**Exercise objective**
From the data that follows, report how many lines hold the string "objects", giving only the number.
:::
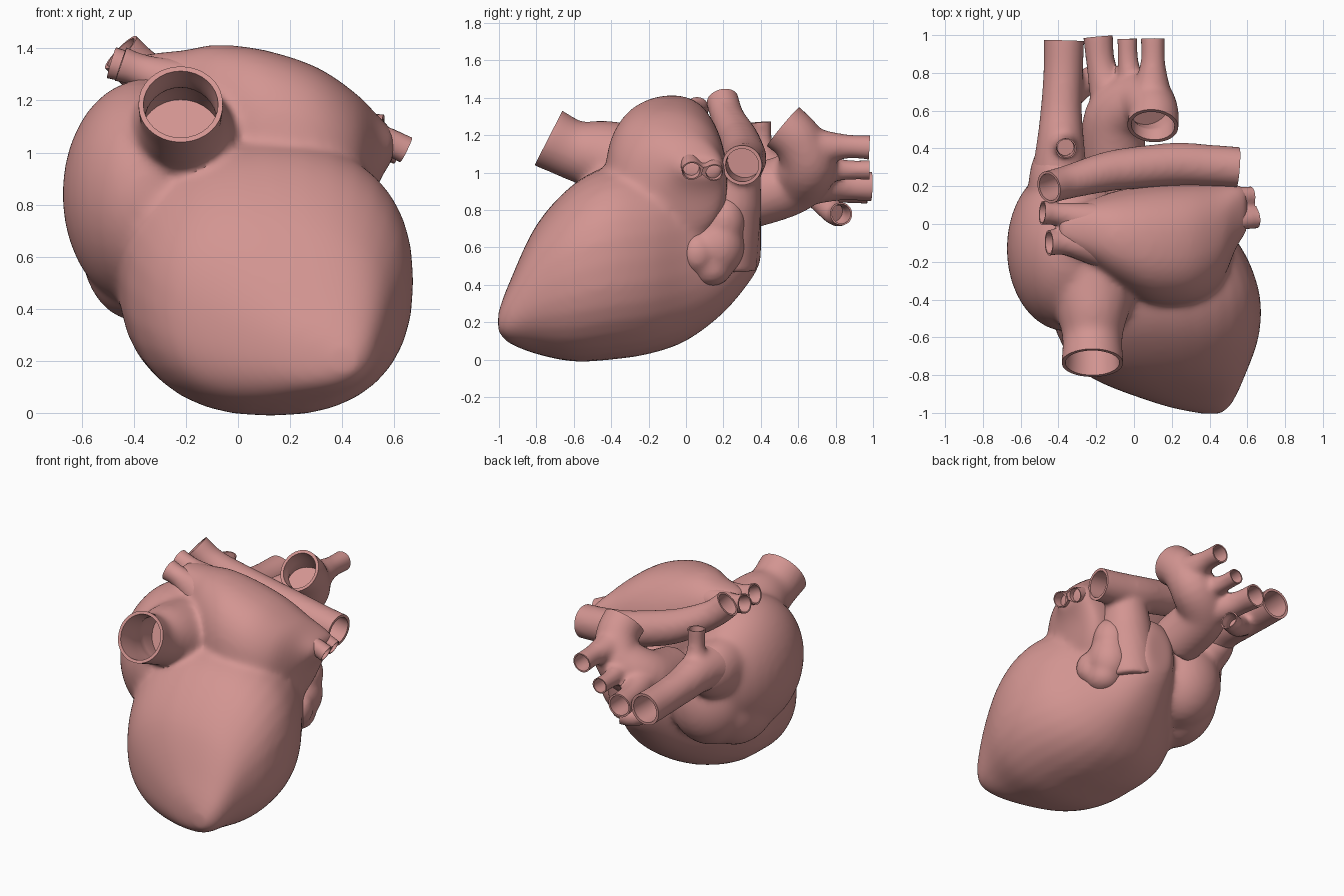
import bpy, bmesh, math
from mathutils import Vector

if "Cube" in bpy.data.objects:
    bpy.data.objects.remove(bpy.data.objects["Cube"])

flesh = bpy.data.materials.new("muscle pink")
flesh.use_nodes = True
COLOUR = (0.65, 0.30, 0.285, 1)
flesh.diffuse_color = COLOUR
flesh.node_tree.nodes["Principled BSDF"].inputs["Base Color"].default_value = COLOUR

SIDES = 32


def spline(points, steps=6):
    """Catmull-Rom samples through tuples of any length."""
    out = []
    last = len(points) - 1
    for i in range(last):
        a, b = points[max(i - 1, 0)], points[i]
        c, d = points[i + 1], points[min(i + 2, last)]
        for s in range(steps):
            t = s / steps
            out.append([0.5 * (2 * q + (r - p) * t + (2 * p - 5 * q + 4 * r - w) * t * t
                               + (3 * q - p - 3 * r + w) * t ** 3)
                        for p, q, r, w in zip(a, b, c, d)])
    return out + [list(points[-1])]


def skin(bm, rings):
    """Closed skin over a row of rings."""
    loops = [[bm.verts.new(p) for p in ring] for ring in rings]
    n = len(loops[0])
    for a, b in zip(loops, loops[1:]):
        for i in range(n):
            j = (i + 1) % n
            bm.faces.new((a[i], a[j], b[j], b[i]))
    bm.faces.new(loops[0][::-1])
    bm.faces.new(loops[-1])


def loft(bm, axis, sections):
    """Rounded sections (position, low side, high side, low z, high z)."""
    rings = []
    for pos, lo, hi, bottom, top in spline(sections):
        ring = []
        for k in range(SIDES):
            ang = math.tau * k / SIDES
            c, s = math.cos(ang), math.sin(ang)
            c = math.copysign(abs(c) ** 0.85, c)
            s = math.copysign(abs(s) ** 0.85, s)
            side = (lo + hi) / 2 + (hi - lo) / 2 * c
            z = (bottom + top) / 2 + (top - bottom) / 2 * s
            ring.append((side, pos, z) if axis == "y" else (pos, side, z))
        rings.append(ring)
    skin(bm, rings)


def blob(bm, centre, radii):
    made = bmesh.ops.create_uvsphere(bm, u_segments=32, v_segments=20, radius=1)["verts"]
    for v in made:
        v.co = Vector([c + r * p for c, r, p in zip(centre, radii, v.co)])


def sweep(bm, stations):
    """Round rings on (centre, radius) stations without twist."""
    pts = [p for p, r in stations]
    rings, old, turn = [], None, None
    for i, (p, r) in enumerate(stations):
        t = (pts[min(i + 1, len(pts) - 1)] - pts[max(i - 1, 0)]).normalized()
        turn = t.to_track_quat("Z", "Y") if old is None else old.rotation_difference(t) @ turn
        old = t
        rings.append([p + turn @ Vector((r * math.cos(math.tau * k / SIDES),
                                         r * math.sin(math.tau * k / SIDES), 0))
                      for k in range(SIDES)])
    skin(bm, rings)


def vessel(bm, cutters, path, depth=0.2, wall=0.82):
    """Tube whose first point is an open, hollow end."""
    st = [(Vector(p[:3]), p[3]) for p in spline(path)]
    out = (st[0][0] - st[1][0]).normalized()
    end, r = st[0]
    sweep(bm, [(end + out * 0.05, r)] + st)
    bore, run = [], 0
    for i, (p, rad) in enumerate(st):
        run += (p - st[i - 1][0]).length if i else 0
        if run > depth:
            break
        bore.append((p, min(rad, r * 1.1) * wall))
    cap = [(end + out * 0.12, r * 1.25), (end + out * 0.001, r * 1.25)]
    cut = bmesh.new()
    sweep(cut, cap + bore)
    cutters.append(cut)


def to_object(bm, name):
    bmesh.ops.recalc_face_normals(bm, faces=bm.faces[:])
    me = bpy.data.meshes.new(name)
    bm.to_mesh(me)
    bm.free()
    ob = bpy.data.objects.new(name, me)
    bpy.context.scene.collection.objects.link(ob)
    return ob


def finish(name, bm, cutters=(), smooth=8):
    """Fuse the shells, soften the joins, then bore the open ends."""
    ob = to_object(bm, name)
    fuse = ob.modifiers.new("fuse", "REMESH")
    fuse.mode = "VOXEL"
    fuse.voxel_size = 0.017
    soft = ob.modifiers.new("soften", "SMOOTH")
    soft.factor, soft.iterations = 0.5, smooth
    tools = []
    for cut in cutters:
        tool = to_object(cut, "bore_cutter")
        tool.hide_render = True
        tools.append(tool)
        mod = ob.modifiers.new("bore", "BOOLEAN")
        mod.operation, mod.solver, mod.object = "DIFFERENCE", "EXACT", tool
    bpy.context.view_layer.update()
    done = bpy.data.meshes.new_from_object(
        ob.evaluated_get(bpy.context.evaluated_depsgraph_get()))
    ob.modifiers.clear()
    ob.data = done
    done.materials.clear()
    done.materials.append(flesh)
    for poly in done.polygons:
        poly.material_index = 0
    for tool in tools:
        bpy.data.objects.remove(tool)
    bpy.ops.object.select_all(action="DESELECT")
    ob.select_set(True)
    bpy.context.view_layer.objects.active = ob
    bpy.ops.object.shade_smooth_by_angle(angle=math.radians(40))


# Ventricles: one tapering mass ending in the apex
bm, cuts = bmesh.new(), []
loft(bm, "y", [(-1.005, 0.36, 0.46, 0.15, 0.25), (-0.95, 0.12, 0.52, 0.09, 0.40),
               (-0.8, -0.25, 0.59, 0.03, 0.72), (-0.6, -0.40, 0.66, -0.01, 0.94),
               (-0.4, -0.45, 0.67, 0.0, 1.04), (-0.2, -0.45, 0.61, 0.03, 1.05),
               (0, -0.33, 0.49, 0.1, 1.05), (0.2, -0.15, 0.38, 0.25, 0.95),
               (0.35, -0.04, 0.28, 0.43, 0.9), (0.4, 0.02, 0.22, 0.53, 0.8)])
# Left atrium dome
loft(bm, "x", [(-0.4, -0.1, 0.06, 1.28, 1.37), (-0.3, -0.16, 0.10, 1.15, 1.385),
               (-0.2, -0.23, 0.14, 0.95, 1.395),
               (-0.08, -0.33, 0.18, 0.7, 1.415), (0.1, -0.42, 0.21, 0.6, 1.395),
               (0.3, -0.42, 0.22, 0.6, 1.33), (0.45, -0.33, 0.22, 0.65, 1.23),
               (0.54, -0.13, 0.21, 0.88, 1.14), (0.6, -0.04, 0.19, 0.98, 1.08)])
# Right atrium with its pouch hanging at the back, and the great front vein
blob(bm, (-0.36, -0.13, 0.84), (0.315, 0.44, 0.44))
blob(bm, (-0.28, 0.14, 0.68), (0.26, 0.25, 0.3))
blob(bm, (-0.38, -0.02, 0.63), (0.22, 0.3, 0.28))
blob(bm, (-0.4, 0.2, 0.95), (0.16, 0.27, 0.19))
vessel(bm, cuts, [(-0.22, -0.735, 1.185, 0.167), (-0.22, -0.6, 1.12, 0.16),
                  (-0.22, -0.45, 1.085, 0.2), (-0.22, -0.25, 1.0, 0.27)], 0.42, 0.86)
finish("ventricles_and_atria", bm, cuts, 22)

# Great rear vein with its two side stubs
bm, cuts = bmesh.new(), []
vessel(bm, cuts, [(-0.37, 0.97, 0.94, 0.107), (-0.375, 0.8, 0.945, 0.105),
                  (-0.385, 0.6, 0.965, 0.11),
                  (-0.39, 0.4, 0.99, 0.13), (-0.4, 0.1, 0.95, 0.17)], 0.25)
vessel(bm, cuts, [(-0.36, 0.4, 1.27, 0.058), (-0.365, 0.41, 1.15, 0.056),
                  (-0.38, 0.43, 1.0, 0.1)], 0.15)
vessel(bm, cuts, [(-0.1, 0.83, 0.78, 0.064), (-0.2, 0.79, 0.785, 0.064),
                  (-0.36, 0.67, 0.92, 0.08)], 0.12)
finish("rear_vein", bm, cuts)

# Two small lung veins at each side of the dome
bm, cuts = bmesh.new(), []
vessel(bm, cuts, [(-0.485, 0.06, 1.345, 0.065), (-0.38, 0.05, 1.315, 0.065),
                  (-0.15, 0, 1.26, 0.12)], 0.14)
vessel(bm, cuts, [(-0.45, -0.1, 1.34, 0.07), (-0.35, -0.1, 1.305, 0.07),
                  (-0.12, -0.12, 1.22, 0.14)], 0.14)
vessel(bm, cuts, [(0.645, 0.03, 1.01, 0.056), (0.55, 0.02, 1.05, 0.058),
                  (0.35, 0, 1.08, 0.1)], 0.12)
vessel(bm, cuts, [(0.62, 0.15, 1.0, 0.052), (0.53, 0.14, 1.04, 0.056),
                  (0.35, 0.1, 1.08, 0.09)], 0.12)
finish("lung_veins", bm, cuts)

# Lobed appendage on the left rear flank
bm = bmesh.new()
for centre, radii in [((0.35, 0.17, 0.61), (0.14, 0.145, 0.17)),
                      ((0.42, 0.06, 0.57), (0.09, 0.09, 0.11)),
                      ((0.36, 0.13, 0.49), (0.11, 0.12, 0.10)),
                      ((0.36, 0.2, 0.74), (0.12, 0.12, 0.15))]:
    blob(bm, centre, radii)
finish("left_appendage", bm, smooth=14)

# Lung artery crossing behind the dome, open at both ends, with its trunk
bm, cuts = bmesh.new(), []
vessel(bm, cuts, [(-0.45, 0.195, 1.385, 0.088), (-0.34, 0.225, 1.29, 0.09),
                  (-0.1, 0.285, 1.17, 0.108), (0.2, 0.315, 1.085, 0.115)])
vessel(bm, cuts, [(0.55, 0.3, 1.04, 0.108), (0.4, 0.31, 1.055, 0.11),
                  (0.2, 0.315, 1.085, 0.115), (-0.1, 0.285, 1.17, 0.108)], 0.25)
sweep(bm, [(Vector((0.3, 0.27, 1.04)), 0.13), (Vector((0.27, 0.24, 0.85)), 0.165),
           (Vector((0.2, 0.2, 0.5)), 0.18)])
finish("lung_artery", bm, cuts)

# Main artery arch with three branches
bm, cuts = bmesh.new(), []
vessel(bm, cuts, [(0.1, 0.52, 1.245, 0.137), (0.1, 0.6, 1.17, 0.134),
                  (0.04, 0.65, 1.04, 0.155), (-0.1, 0.56, 0.94, 0.165),
                  (-0.1, 0.3, 0.86, 0.17)], 0.2, 0.84)
vessel(bm, cuts, [(0.1, 0.98, 1.135, 0.066), (0.1, 0.84, 1.14, 0.068),
                  (0.09, 0.66, 1.13, 0.12)], 0.15)
vessel(bm, cuts, [(-0.035, 0.98, 1.015, 0.054), (-0.03, 0.85, 1.015, 0.056),
                  (0, 0.66, 1.02, 0.09)], 0.15)
vessel(bm, cuts, [(-0.19, 0.99, 0.925, 0.08), (-0.17, 0.82, 0.93, 0.08),
                  (-0.1, 0.6, 0.94, 0.13)], 0.18)
finish("main_artery", bm, cuts)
:::
**Response to this task**
6